Back in 2005 (!) I predicted this would happen, because of complexity and the fear of litigation arising out of the phishing threat. The too-many-business-lines aspect is there in the above article. As it happened, the litigation has not emerged as yet, although if the Australian Bank Fees case pans out positively (for the fee payers not the payees), there might be more enthusiasm.
Where does this leave the market for CAs? Well, Symantec probably has a very different outlook and approach. But it's also a complex company in its own right, so the problem of complexity will need to be fixed there as well. And, it has another very close buyout of recent times: PGP Inc.
Yes, the company famous for its version of OpenPGP, which is perhaps the bright shining light opposing the CA business, has been sold to Symantec for some $300bn. Leading light Jon Callas then left the company and went to Apple, which is an interesting move in a buyout phase.
Meanwhile, I saw a recent comment that PGP Inc also has PKI and CA business, which makes me wonder. Is this true? If so, Symantec will have even more work to do rationalising of lines. Others muse on these issues too:

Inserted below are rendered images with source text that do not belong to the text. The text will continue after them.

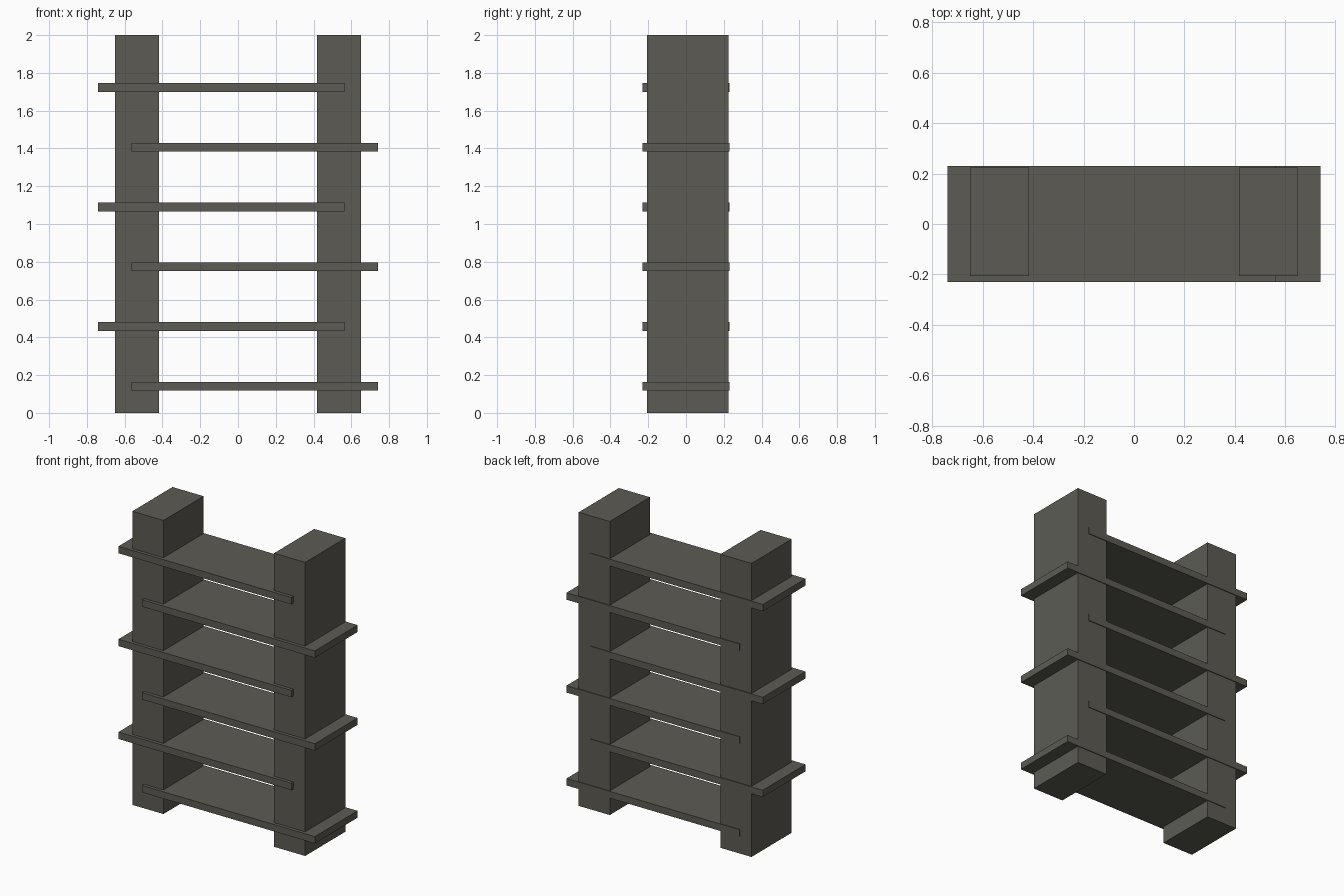
import bpy
from mathutils import Matrix, Vector

cube = bpy.data.objects.get("Cube")
if cube:
    bpy.data.objects.remove(cube, do_unlink=True)

# Single dark grey-olive finish
finish = bpy.data.materials.new("dark olive grey")
finish.use_nodes = True
colour = (0.107, 0.105, 0.088, 1.0)
finish.diffuse_color = colour
finish.node_tree.nodes["Principled BSDF"].inputs["Base Color"].default_value = colour


def box(name, low, high):
    """Flat-shaded box spanning two opposite corners."""
    low, high = Vector(low), Vector(high)
    bpy.ops.mesh.primitive_cube_add(size=1)
    obj = bpy.context.object
    obj.name = name
    size = high - low
    obj.data.transform(Matrix.Translation((low + high) / 2) @ Matrix.Diagonal((*size, 1)))
    obj.data.materials.append(finish)
    return obj


# Two upright posts
box("left_post", (0.417, -0.207, 0), (0.651, 0.225, 2))
box("right_post", (-0.651, -0.207, 0), (-0.417, 0.225, 2))

# Six shelves, sticking out alternately to the left and to the right
OUTER, INNER, DEPTH, THICK = 0.74, 0.563, 0.23, 0.047
for i in range(6):
    z = 0.141 + 0.3163 * i
    x0, x1 = (-INNER, OUTER) if i % 2 == 0 else (-OUTER, INNER)
    box(f"shelf_{i + 1}", (x0, -DEPTH, z - THICK / 2), (x1, DEPTH, z + THICK / 2))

One strength of PGP is its server-side encryption and security offerings, which compete with products from vendors such as nuBridges, Voltage, Vormetrics and RSA with its BSafe toolkit. Demand is growing for server-side encryption because of the Payment Card Industry data security requirements, Pescatore says. Symantec says PGP counts 100,000 enterprise customers with more than 1,000 employees, and 1 million small-to-midsized customers with fewer than 1,000 employees.
For its part, Symantec says it sees PGP and its public-key encryption technology as its ticket to innovations making use of key management. Symantec is a market leader in the data loss prevention (DLP) product arena, and "for complete use of DLP, encryption is an important part," Symantec CEO Enrique Salem told financial-industry analysts earlier this morning on a conference call to announce the acquisitions.

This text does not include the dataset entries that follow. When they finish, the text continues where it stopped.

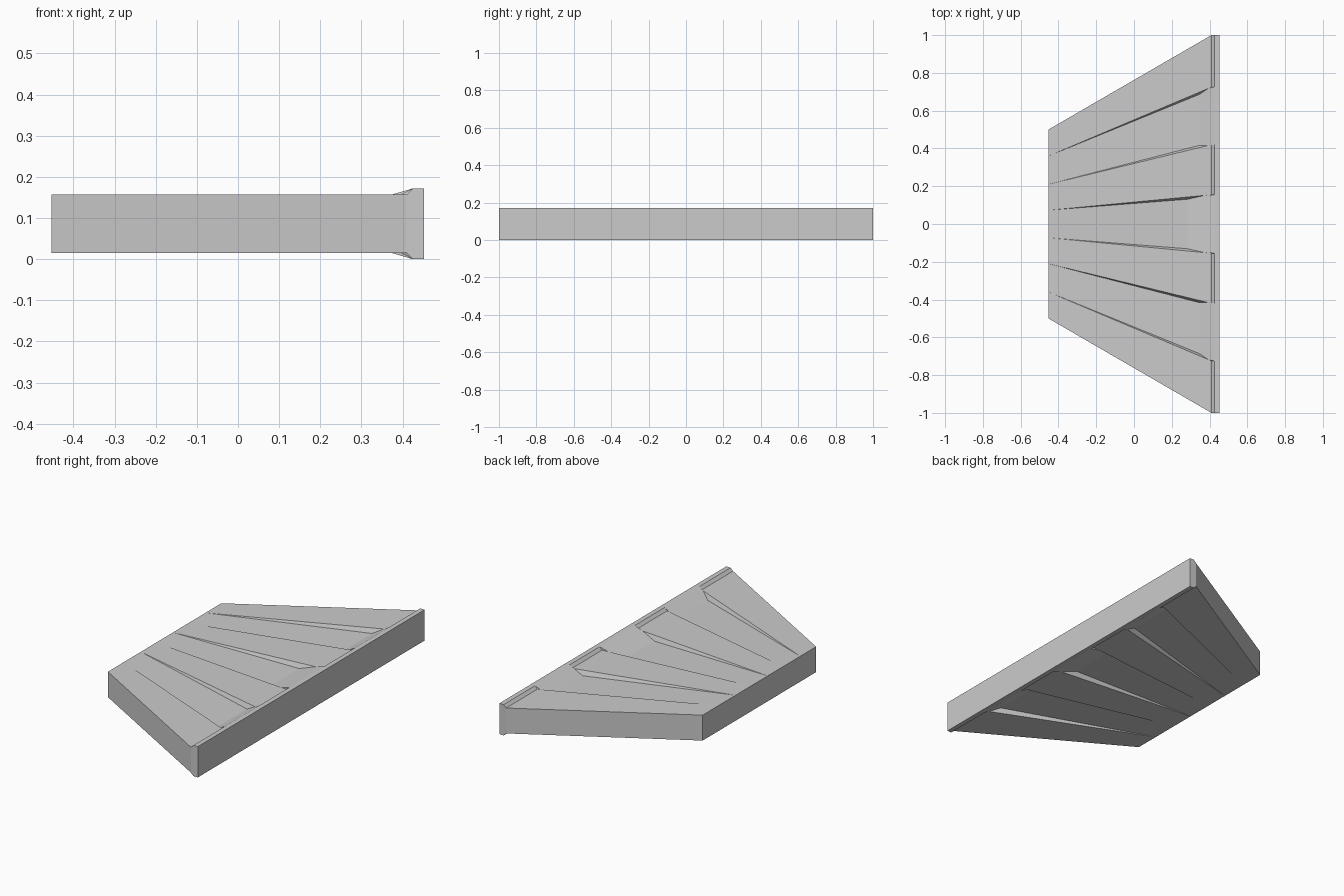
import bpy, bmesh

if "Cube" in bpy.data.objects:
    bpy.data.objects.remove(bpy.data.objects["Cube"])

X0, XT, XS, X1 = -0.453, 0.41, 0.425, 0.452   # narrow end, step foot, step top, wide end
H = 0.172
Z_TOP, Z_FLOOR = 0.157, 0.131                 # plate surface, deepest groove level
DRAFT = 0.012                                 # groove wall lean
LEFT = [-0.5, -0.36, -0.21, -0.073, 0.073, 0.21, 0.36, 0.5]
RIGHT = [-1, -0.725, -0.42, -0.155, 0.155, 0.42, 0.725, 1]
KINK = {1: 0.347, 3: 0.285, 5: 0.347}         # where each groove turns up into its ramp

bm = bmesh.new()


def y_at(i, x):
    t = min(1, (x - X0) / (XT - X0))
    return LEFT[i] + (RIGHT[i] - LEFT[i]) * t


def face(points):
    bm.faces.new([bm.verts.new(p) for p in points])


def ramp_cross(k):
    return k + (XS - k) * (Z_TOP - Z_FLOOR) / (H - Z_FLOOR)


def surface(fz):
    """One broad side of the plate; fz maps height to top or bottom."""
    def P(i, x, z, dy=0):
        return (x, y_at(i, x) + dy, fz(z))

    for i in range(7):
        j = i + 1
        # rim strip
        face([P(i, XS, H), P(i, X1, H), P(j, X1, H), P(j, XS, H)])
        if i in KINK:
            k = KINK[i]
            c = ramp_cross(k)
            a, b = P(i, k, Z_FLOOR, DRAFT), P(j, k, Z_FLOOR, -DRAFT)
            # groove floor and ramp
            face([P(i, X0, Z_TOP), a, b, P(j, X0, Z_TOP)])
            face([a, P(i, c, Z_TOP), P(i, XS, H), P(j, XS, H), P(j, c, Z_TOP), b])
            # groove walls and ramp cheeks
            for e, q in ((i, a), (j, b)):
                face([P(e, X0, Z_TOP), q, P(e, c, Z_TOP)])
                face([P(e, c, Z_TOP), P(e, XS, H), P(e, XT, Z_TOP)])
        else:
            # flat rib with a step up to the rim
            lo = [P(i, ramp_cross(KINK[i - 1]), Z_TOP)] if i - 1 in KINK else []
            hi = [P(j, ramp_cross(KINK[j]), Z_TOP)] if j in KINK else []
            face([P(i, X0, Z_TOP)] + lo + [P(i, XT, Z_TOP), P(j, XT, Z_TOP)]
                 + hi + [P(j, X0, Z_TOP)])
            face([P(i, XT, Z_TOP), P(i, XS, H), P(j, XS, H), P(j, XT, Z_TOP)])


surface(lambda z: z)
surface(lambda z: H - z)

# narrow and wide end faces
for x, z in ((X0, Z_TOP), (X1, H)):
    for i in range(7):
        ya, yb = y_at(i, x), y_at(i + 1, x)
        face([(x, ya, H - z), (x, yb, H - z), (x, yb, z), (x, ya, z)])

# slanted sides and flared rim ends
for i in (0, 7):
    yl, yr = LEFT[i], RIGHT[i]
    lo = H - Z_TOP
    face([(X0, yl, lo), (XT, yr, lo), (XT, yr, Z_TOP), (X0, yl, Z_TOP)])
    face([(XT, yr, lo), (XS, yr, 0), (X1, yr, 0), (X1, yr, H), (XS, yr, H), (XT, yr, Z_TOP)])

bmesh.ops.remove_doubles(bm, verts=bm.verts, dist=1e-5)
bmesh.ops.recalc_face_normals(bm, faces=bm.faces)

mesh = bpy.data.meshes.new("grooved_plate")
bm.to_mesh(mesh)
bm.free()
bpy.context.collection.objects.link(bpy.data.objects.new("grooved_plate", mesh))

The PGP platform for key-management will contribute to Symantec's focus on creating a "policy-based approach" in security, Salem said. In addition, a start-up acquired by PGP, called ChosenSecurity, offers another path into identity management related to establishing trust among users and sites, he noted. "We will standardize on the PGP key-management platform," says Francis deSouza, senior vice president, Enterprise Strategy group, Symantec.
(For what it is worth, I am strongly related to CAcert these days, which is an open community supplier of x.509 signatures and OpenPGP signatures, you should think about conflicts of interest in the above post.)Posted by iang at May 20, 2010 08:36 PM | TrackBack